Carriage Trade

Market Forces

Part 1 and 2
at Galerie Erna Hecey
May 28, 2009 - August 8, 2009

Michael Ashkin
David Baskin
Betty Beaumont
Gretchen Bender
Dara Birnbaum
Dan Graham
Louise Lawler
Alex MacLean
Diane Nerwen
Filip Noterdaeme
Walter Robinson
Ron Rocheleau
Zoë Sheehan Saldaña
Heidi Schlatter
Peter Scott
Monika Sziladi
Momoyo Torimitsu
JeongMee Yoon

 

Market Forces, Part 1/ Consuming Territories, and Market Forces, Part 2/Consumer Confidence, were first presented at carriage trade in New York in the winter and spring of 2008, and will be shown together at Galerie Erna Hecey in Brussels in May 2009. A short excerpt from the original press release appears below:

Market Forces addresses the euphoric consumer culture of the last decade that manifested itself in a seeming overflow of goods and services and an explosion of luxury housing development that now dominates the urban landscape. The term is derived from laissez-faire economic theory and refers to a hands-off approach to the ʻnatural orderʼ of supply and demand. Used in this context, it is meant to invoke skepticism concerning the almost religious belief in, and militant protection of, our god-given right to consume. This two-part exhibition is intended to be as inclusive as the market is pervasive, with work that addresses the influence of consumerism on personality, labor, politics, and the built environment.
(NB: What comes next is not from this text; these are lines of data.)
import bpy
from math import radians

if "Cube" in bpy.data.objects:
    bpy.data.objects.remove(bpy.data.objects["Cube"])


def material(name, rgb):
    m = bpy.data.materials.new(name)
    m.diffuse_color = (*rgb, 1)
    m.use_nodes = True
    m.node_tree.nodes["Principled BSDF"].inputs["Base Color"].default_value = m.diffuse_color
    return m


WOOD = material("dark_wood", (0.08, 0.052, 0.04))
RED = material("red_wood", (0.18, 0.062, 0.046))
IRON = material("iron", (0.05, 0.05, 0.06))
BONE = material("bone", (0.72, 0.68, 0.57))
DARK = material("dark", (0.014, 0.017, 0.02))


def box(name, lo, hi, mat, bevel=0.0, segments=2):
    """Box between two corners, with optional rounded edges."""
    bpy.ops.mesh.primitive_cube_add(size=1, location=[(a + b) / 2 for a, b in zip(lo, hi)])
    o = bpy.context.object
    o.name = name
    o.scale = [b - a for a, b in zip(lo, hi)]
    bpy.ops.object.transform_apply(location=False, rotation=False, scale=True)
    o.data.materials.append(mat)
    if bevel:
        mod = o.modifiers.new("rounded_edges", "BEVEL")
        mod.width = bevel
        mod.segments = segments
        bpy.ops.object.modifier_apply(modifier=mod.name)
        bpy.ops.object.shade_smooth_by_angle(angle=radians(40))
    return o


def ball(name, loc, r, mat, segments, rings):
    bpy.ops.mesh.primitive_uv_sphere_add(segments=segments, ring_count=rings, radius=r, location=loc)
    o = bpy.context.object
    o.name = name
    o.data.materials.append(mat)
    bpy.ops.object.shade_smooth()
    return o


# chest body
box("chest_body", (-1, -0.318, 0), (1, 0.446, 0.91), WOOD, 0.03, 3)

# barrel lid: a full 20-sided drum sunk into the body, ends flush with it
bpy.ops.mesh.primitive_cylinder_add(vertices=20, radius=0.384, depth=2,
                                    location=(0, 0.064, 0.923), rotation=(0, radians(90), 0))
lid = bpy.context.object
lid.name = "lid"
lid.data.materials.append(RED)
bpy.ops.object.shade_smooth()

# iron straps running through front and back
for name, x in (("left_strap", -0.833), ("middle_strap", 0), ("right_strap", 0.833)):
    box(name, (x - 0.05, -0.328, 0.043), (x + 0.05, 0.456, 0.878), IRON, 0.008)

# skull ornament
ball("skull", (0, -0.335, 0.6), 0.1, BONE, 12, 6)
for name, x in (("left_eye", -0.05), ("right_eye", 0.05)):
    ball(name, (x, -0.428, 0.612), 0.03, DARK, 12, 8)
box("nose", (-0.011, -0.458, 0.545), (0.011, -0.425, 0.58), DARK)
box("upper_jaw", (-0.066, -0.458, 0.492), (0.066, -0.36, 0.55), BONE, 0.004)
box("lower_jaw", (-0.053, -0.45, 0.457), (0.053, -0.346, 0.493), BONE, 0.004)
First developed as a text in late 2007, the concept for Market Forces was, in part, a response to the overwhelming dominance of the neo-liberal economic model on social and cultural conditions in the U.S. and abroad. As the housing and consumer bubble grew to historic proportions, the American media repeatedly endorsed the notion of limitless economic expansion. Any doubts about the risks of bundling fraudulent housing loans and tossing them into the global financial stream for short term gains or to question the amount of debt consumers could hold were seen as ʻspoiling the partyʼ and were rarely expressed on prime-time TV. Anchors on financial news shows functioned as cheerleaders for the boom, smugly nodding their heads up and down with every rise in housing prices or the Dow. Dozens of housing related reality shows appeared on cable TV with names like ʻFlip This Houseʼ, featuring opportunistic contractors who ʻspruced upʼ homes of marginal character and doubled the price for the next in line to cash in on skyrocketing prices before the music stopped.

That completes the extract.